Bohler was assigned to the 3rd Assault Helicopter Battalion, 1st Aviation Regiment, 1st Combat Aviation Brigade, 1st Infantry Division, Fort Riley, Kan.
Also killed were Chief Warrant Officer 2 Randy L. Billings of Okla., Chief Warrant Officer 2 Joshua B. Silverman of Ariz., Sgt. 1st Class Omar W. Forde of Ga., Staff Sgt. Jesse L. Williams of Ind. and Spc. Terry K. D. Gordon of Miss.
WASHINGTON (AP) Six U.S. service members were killed Tuesday when a helicopter crashed in southern Afghanistan, U.S. and NATO officials said.
One person on board the Black Hawk UH-60 was injured and survived, two U.S. defense officials said on condition of anonymity because they were not authorized to speak on the record. The aircraft was an Army helicopter from an Army unit, but officials have not yet confirmed the identities nor the service branches of the individuals, a third official said.
A statement issued by the NATO international military coalition said the crash was under investigation and that there was no insurgent activity in the area at the time of the crash.
In Washington, an official originally said the helicopter had experienced engine failure before the crash, but later said that it was unclear whether that was the case. According to initial reports, the troops had mechanical problems, came under fire after the crash and it was unclear whether any of the casualties were the result of enemy fire.
The deputy governor of southern Zabul province, Mohammad Jan Rasoolyar, said a NATO helicopter crashed in the remote district of Shajau and U.S. officials later confirmed that Zabul was the location of the U.S. crash.

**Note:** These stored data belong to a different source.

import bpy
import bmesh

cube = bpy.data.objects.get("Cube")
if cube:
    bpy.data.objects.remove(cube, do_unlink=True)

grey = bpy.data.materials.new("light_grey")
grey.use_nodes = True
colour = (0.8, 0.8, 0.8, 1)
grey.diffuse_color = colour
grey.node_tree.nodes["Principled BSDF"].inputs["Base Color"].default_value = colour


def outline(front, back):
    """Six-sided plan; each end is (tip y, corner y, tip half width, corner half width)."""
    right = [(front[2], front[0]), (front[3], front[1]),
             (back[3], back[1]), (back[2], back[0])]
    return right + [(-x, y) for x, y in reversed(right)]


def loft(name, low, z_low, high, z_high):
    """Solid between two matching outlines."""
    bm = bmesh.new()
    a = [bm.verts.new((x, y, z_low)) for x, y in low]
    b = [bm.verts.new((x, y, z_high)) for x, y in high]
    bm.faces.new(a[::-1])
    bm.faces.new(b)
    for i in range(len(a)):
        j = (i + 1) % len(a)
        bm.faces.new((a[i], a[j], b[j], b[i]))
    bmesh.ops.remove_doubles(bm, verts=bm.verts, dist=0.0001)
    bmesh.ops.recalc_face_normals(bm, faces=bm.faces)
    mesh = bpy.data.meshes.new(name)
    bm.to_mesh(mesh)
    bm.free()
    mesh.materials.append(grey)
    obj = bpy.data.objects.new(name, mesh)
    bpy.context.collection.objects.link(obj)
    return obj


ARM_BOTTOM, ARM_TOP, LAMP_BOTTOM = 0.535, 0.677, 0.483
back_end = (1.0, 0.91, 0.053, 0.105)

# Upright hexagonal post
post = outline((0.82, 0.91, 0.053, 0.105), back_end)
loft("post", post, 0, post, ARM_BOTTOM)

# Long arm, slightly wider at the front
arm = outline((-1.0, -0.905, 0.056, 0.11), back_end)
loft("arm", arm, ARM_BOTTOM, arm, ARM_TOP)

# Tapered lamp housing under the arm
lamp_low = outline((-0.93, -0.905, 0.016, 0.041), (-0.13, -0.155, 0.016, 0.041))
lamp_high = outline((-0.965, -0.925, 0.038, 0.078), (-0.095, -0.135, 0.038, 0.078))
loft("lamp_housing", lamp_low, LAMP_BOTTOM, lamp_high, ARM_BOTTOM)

This year, 109 members of the U.S. military have died in Afghanistan, out of a total of 139 members of the coalition.
The death toll has dropped significantly since the coalition handed over responsibility for security to Afghan forces last summer and coalition troops are now training and assisting.
By comparison, 394 foreign troops died last year, including 297 Americans.

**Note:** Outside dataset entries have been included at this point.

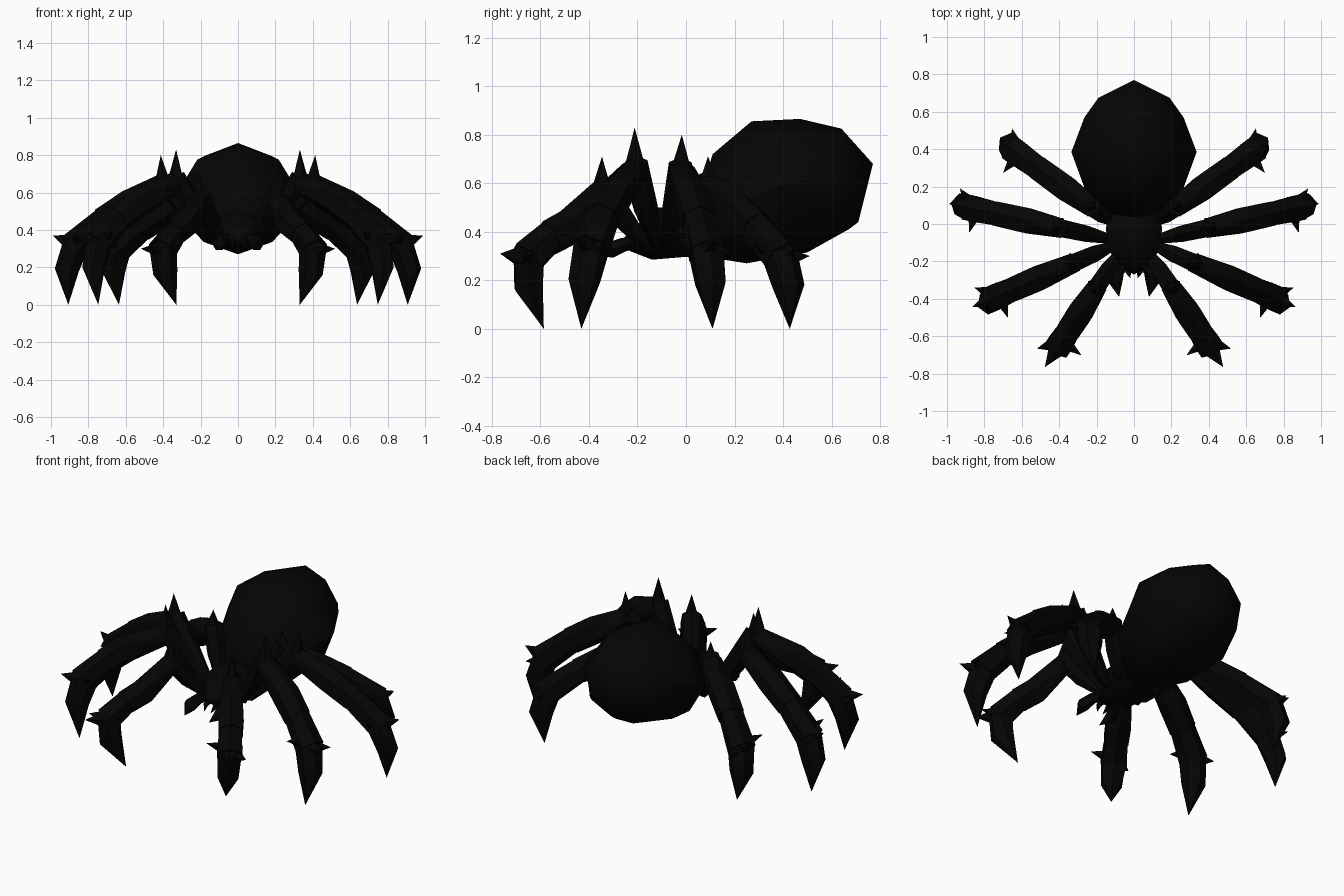
import bpy, bmesh
from math import sin, cos, pi, radians
from mathutils import Vector

cube = bpy.data.objects.get("Cube")
if cube:
    bpy.data.objects.remove(cube, do_unlink=True)

black = bpy.data.materials.new("matte black")
black.use_nodes = True
shade = (0.0015, 0.0015, 0.0015, 1)
black.diffuse_color = shade
bsdf = black.node_tree.nodes["Principled BSDF"]
bsdf.inputs["Base Color"].default_value = shade
bsdf.inputs["Roughness"].default_value = 0.9


def finish(name, bm, mirror=False):
    bmesh.ops.recalc_face_normals(bm, faces=bm.faces)
    mesh = bpy.data.meshes.new(name)
    bm.to_mesh(mesh)
    bm.free()
    mesh.materials.append(black)
    obj = bpy.data.objects.new(name, mesh)
    bpy.context.collection.objects.link(obj)
    if mirror:
        obj.modifiers.new("mirror", 'MIRROR')
    bpy.ops.object.select_all(action='DESELECT')
    obj.select_set(True)
    bpy.context.view_layer.objects.active = obj
    bpy.ops.object.shade_smooth_by_angle(angle=radians(50))


def skin(bm, rings):
    """Bridge rings of points; a ring of one point is a pole."""
    loops = [[bm.verts.new(p) for p in ring] for ring in rings]
    for a, b in zip(loops, loops[1:]):
        n = max(len(a), len(b))
        for i in range(n):
            j = (i + 1) % n
            quad = [a[i % len(a)], a[j % len(a)], b[j % len(b)], b[i % len(b)]]
            bm.faces.new(list(dict.fromkeys(quad)))
    for end in (loops[0], loops[-1]):
        if len(end) > 2:
            bm.faces.new(end)


def tube(bm, path, radii, side, n=6):
    """Tapered tube with a ridge on top; zero radius makes a point."""
    rings = []
    for i, (p, r) in enumerate(zip(path, radii)):
        along = (path[min(i + 1, len(path) - 1)] - path[max(i - 1, 0)]).normalized()
        u = (side - along * side.dot(along)).normalized()
        v = along.cross(u)
        turn = [2 * pi * k / n for k in range(n)]
        rings.append([p + (u * sin(t) + v * cos(t)) * r for t in turn] if r else [p])
    skin(bm, rings)


def hull(name, sections, front, back, n=8):
    """Body from slanted sections: top (y, z), bottom (y, z), half width."""
    rings = [[Vector((0, *front))]]
    for top, bottom, width in sections:
        top, bottom = Vector((0, *top)), Vector((0, *bottom))
        mid, up = (top + bottom) / 2, (top - bottom) / 2
        ring = []
        for k in range(n):
            t = 2 * pi * k / n
            narrow = .92 if cos(t) > .1 else 1
            ring.append(mid + up * cos(t) + Vector((sin(t) * width * narrow, 0, 0)))
        rings.append(ring)
    rings.append([Vector((0, *back))])
    bm = bmesh.new()
    skin(bm, rings)
    finish(name, bm)


# Body
hull("abdomen", [((.06, .56), (.06, .3), .14), ((.11, .72), (.25, .27), .26),
                 ((.27, .855), (.5, .315), .335), ((.47, .865), (.67, .41), .265),
                 ((.64, .825), (.71, .44), .19)],
     (.03, .42), (.77, .68))
hull("head", [((-.23, .4), (-.23, .32), .07), ((-.13, .5), (-.14, .285), .14),
              ((-.02, .5), (-.02, .295), .15), ((.06, .46), (.06, .3), .13)],
     (-.27, .36), (.1, .4))

# Fangs, feelers beside the mouth
bm = bmesh.new()
side = Vector((0, 0, 1))
tube(bm, [Vector(p) for p in ((.03, -.2, .36), (.08, -.25, .35), (.1, -.31, .325), (.08, -.39, .3))],
     (.02, .03, .038, 0), side)
tube(bm, [Vector(p) for p in ((.025, -.22, .34), (.03, -.26, .33), (.02, -.29, .3))],
     (.015, .015, 0), side)
finish("fangs", bm, mirror=True)

# Legs: root, heading, tip heading, then (reach, height) of knee, middle, ankle, knee spike, claw, tip
legs = {
    "front_legs": ((.09, -.17), -57, -60, (.21, .56), (.37, .42), (.57, .29), (.21, .71), (.71, .31), (.48, 0)),
    "second_legs": ((.12, -.12), -23.5, -26.4, (.23, .65), (.44, .55), (.68, .33), (.23, .83), (.81, .36), (.7, 0)),
    "third_legs": ((.13, -.08), 12.5, 13.7, (.28, .64), (.46, .54), (.76, .31), (.29, .8), (.88, .37), (.8, 0)),
    "back_legs": ((.13, .02), 36, 38.8, (.13, .59), (.3, .5), (.63, .29), (.12, .71), (.73, .34), (.65, 0)),
}
for name, (root, heading, tip_heading, *marks, (reach, _)) in legs.items():
    a, b = radians(heading), radians(tip_heading)
    out = Vector((cos(a), sin(a), 0))
    side = Vector((-sin(a), cos(a), 0))
    up = Vector((0, 0, 1))
    base = Vector((*root, .35))
    knee, middle, ankle, peak, claw = [
        Vector((*root, 0)) + out * r + up * z for r, z in marks]
    tip = Vector((root[0] + cos(b) * reach, root[1] + sin(b) * reach, 0))
    shin = middle.lerp(ankle, .5) + up * .02
    foot = ankle.lerp(tip, .4) + out * .03
    bm = bmesh.new()
    # Thigh rising to the knee, then upper shin, lower shin and foot
    tube(bm, [base - out * .05, base, base.lerp(knee, .5), knee + up * .03],
         (.02, .028, .05, .055), side)
    tube(bm, [knee - out * .03, knee, middle, shin], (.035, .06, .078, .075), side)
    tube(bm, [middle, shin, ankle + out * .01], (.055, .07, .08), side)
    tube(bm, [shin, ankle, foot, tip], (.05, .075, .066, 0), side)
    # Thorns on the knee and around the ankle
    thorns = [(knee - up * .03, peak, .058), (ankle - out * .03, claw, .075),
              (ankle - out * .03 + up * .02, ankle - side * .13 + up * .06 - out * .02, .05),
              (ankle - out * .02, ankle + side * .09 + out * .08 + up * .01, .06)]
    for start, end, r in thorns:
        tube(bm, [start, end], (r, 0), side + out * .1 + up * .1, 5)
    finish(name, bm, mirror=True)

Associated Press writers Patrick Quinn in Kabul, Mirwais Khan in Kandahar and Lolita C. Baldor in Washington contributed to this report.